Write out every line below that includes the word "data".

☆ ☆ ☆

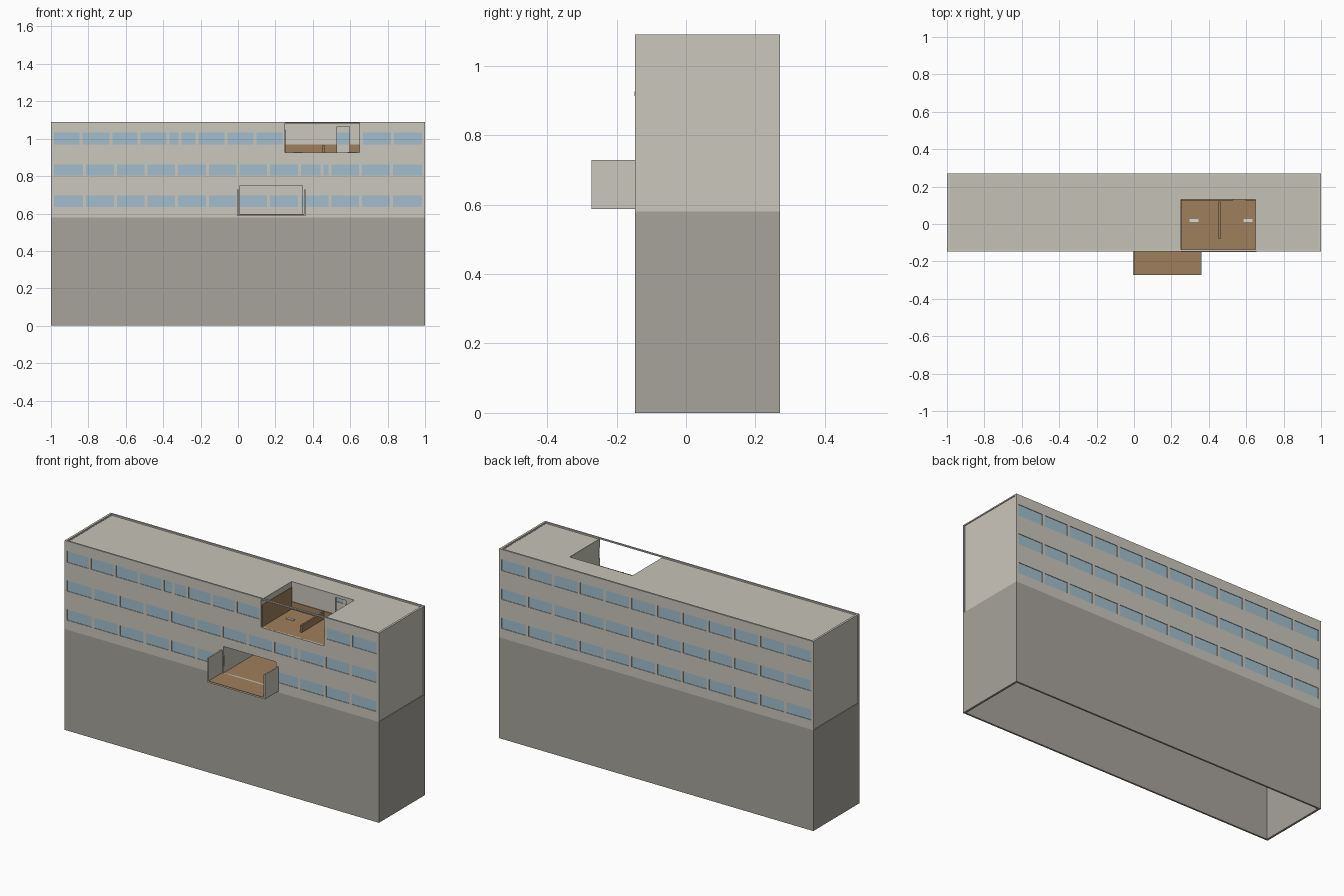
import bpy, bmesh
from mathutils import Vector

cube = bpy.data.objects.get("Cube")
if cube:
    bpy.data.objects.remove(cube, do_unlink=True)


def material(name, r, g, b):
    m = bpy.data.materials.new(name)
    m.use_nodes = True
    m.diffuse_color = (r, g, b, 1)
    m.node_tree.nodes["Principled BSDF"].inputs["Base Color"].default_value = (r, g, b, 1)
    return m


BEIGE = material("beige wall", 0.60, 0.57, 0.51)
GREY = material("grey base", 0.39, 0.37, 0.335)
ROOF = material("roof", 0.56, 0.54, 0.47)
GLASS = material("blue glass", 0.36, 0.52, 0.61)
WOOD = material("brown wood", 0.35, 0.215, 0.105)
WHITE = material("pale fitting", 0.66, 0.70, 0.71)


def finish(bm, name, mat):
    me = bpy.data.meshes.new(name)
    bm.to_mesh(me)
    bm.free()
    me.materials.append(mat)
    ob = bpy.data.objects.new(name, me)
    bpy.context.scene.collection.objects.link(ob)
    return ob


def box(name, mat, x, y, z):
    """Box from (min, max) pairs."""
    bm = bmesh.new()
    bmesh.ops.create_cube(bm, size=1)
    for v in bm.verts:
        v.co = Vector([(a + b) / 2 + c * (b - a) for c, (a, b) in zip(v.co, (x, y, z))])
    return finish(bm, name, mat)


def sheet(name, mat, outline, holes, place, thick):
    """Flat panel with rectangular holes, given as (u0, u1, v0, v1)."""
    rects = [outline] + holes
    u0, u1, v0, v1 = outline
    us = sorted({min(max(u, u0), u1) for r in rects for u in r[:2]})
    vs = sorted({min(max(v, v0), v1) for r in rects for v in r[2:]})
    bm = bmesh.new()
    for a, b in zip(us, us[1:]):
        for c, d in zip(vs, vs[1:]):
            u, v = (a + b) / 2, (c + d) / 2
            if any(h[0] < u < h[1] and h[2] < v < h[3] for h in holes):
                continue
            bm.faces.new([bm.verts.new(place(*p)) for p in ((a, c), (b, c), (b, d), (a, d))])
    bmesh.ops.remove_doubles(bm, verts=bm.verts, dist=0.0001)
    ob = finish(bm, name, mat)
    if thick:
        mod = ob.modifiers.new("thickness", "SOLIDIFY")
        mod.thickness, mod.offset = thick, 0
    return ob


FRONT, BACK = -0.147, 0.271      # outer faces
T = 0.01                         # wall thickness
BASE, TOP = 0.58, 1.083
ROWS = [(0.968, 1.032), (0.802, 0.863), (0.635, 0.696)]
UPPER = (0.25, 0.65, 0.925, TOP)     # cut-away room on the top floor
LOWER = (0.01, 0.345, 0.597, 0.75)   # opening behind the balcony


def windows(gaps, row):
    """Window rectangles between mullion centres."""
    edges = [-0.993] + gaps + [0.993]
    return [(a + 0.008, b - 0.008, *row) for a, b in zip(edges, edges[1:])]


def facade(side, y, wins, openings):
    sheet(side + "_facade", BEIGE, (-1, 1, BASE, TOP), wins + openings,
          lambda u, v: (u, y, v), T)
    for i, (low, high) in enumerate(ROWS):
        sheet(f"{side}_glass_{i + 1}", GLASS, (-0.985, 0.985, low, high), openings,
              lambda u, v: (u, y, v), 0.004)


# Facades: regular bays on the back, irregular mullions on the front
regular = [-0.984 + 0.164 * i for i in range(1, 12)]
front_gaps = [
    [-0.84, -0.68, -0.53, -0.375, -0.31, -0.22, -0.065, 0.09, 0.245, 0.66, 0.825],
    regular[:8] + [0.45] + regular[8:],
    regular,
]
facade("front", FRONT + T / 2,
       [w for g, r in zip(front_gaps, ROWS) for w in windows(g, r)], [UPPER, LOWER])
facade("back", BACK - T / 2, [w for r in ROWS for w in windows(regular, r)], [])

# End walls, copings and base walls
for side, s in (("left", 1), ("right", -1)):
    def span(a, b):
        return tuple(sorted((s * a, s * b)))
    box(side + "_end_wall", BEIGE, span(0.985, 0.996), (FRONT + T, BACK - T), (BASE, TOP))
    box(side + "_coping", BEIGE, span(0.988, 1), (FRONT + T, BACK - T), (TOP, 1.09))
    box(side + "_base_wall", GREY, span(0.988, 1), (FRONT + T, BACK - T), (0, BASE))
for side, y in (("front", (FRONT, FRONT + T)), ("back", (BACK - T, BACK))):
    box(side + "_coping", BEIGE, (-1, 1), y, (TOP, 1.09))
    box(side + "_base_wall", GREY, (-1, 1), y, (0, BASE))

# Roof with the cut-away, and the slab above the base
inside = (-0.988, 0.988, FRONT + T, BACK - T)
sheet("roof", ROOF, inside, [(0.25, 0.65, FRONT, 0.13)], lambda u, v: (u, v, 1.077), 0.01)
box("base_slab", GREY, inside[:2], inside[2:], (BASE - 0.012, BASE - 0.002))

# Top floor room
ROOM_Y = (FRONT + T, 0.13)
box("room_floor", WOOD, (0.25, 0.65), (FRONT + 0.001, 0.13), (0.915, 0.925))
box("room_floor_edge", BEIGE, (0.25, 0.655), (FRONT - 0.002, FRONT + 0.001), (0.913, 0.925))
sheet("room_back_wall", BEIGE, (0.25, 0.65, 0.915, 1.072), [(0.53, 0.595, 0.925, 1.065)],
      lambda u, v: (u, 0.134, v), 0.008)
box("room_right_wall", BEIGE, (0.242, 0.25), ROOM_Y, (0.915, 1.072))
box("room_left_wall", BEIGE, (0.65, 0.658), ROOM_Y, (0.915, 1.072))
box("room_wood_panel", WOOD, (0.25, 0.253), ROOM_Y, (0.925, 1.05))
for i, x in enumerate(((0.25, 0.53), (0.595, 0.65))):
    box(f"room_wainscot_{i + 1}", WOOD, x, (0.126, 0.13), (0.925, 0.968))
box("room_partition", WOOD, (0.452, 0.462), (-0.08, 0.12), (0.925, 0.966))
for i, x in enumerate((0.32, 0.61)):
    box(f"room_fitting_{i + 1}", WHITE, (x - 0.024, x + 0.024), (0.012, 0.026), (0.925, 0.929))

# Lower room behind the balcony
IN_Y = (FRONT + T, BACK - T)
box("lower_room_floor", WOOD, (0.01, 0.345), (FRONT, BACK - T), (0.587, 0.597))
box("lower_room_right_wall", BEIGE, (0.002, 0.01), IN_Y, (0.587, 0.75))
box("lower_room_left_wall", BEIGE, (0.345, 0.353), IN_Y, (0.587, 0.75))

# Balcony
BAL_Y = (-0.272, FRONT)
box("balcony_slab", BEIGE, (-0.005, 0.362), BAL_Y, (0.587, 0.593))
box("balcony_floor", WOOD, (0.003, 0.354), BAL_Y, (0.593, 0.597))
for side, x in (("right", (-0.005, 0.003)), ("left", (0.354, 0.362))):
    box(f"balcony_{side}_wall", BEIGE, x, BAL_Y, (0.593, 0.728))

☆ ☆ ☆

- **Result of this task**:
cube = bpy.data.objects.get("Cube")
    bpy.data.objects.remove(cube, do_unlink=True)
    m = bpy.data.materials.new(name)
    me = bpy.data.meshes.new(name)
    ob = bpy.data.objects.new(name, me)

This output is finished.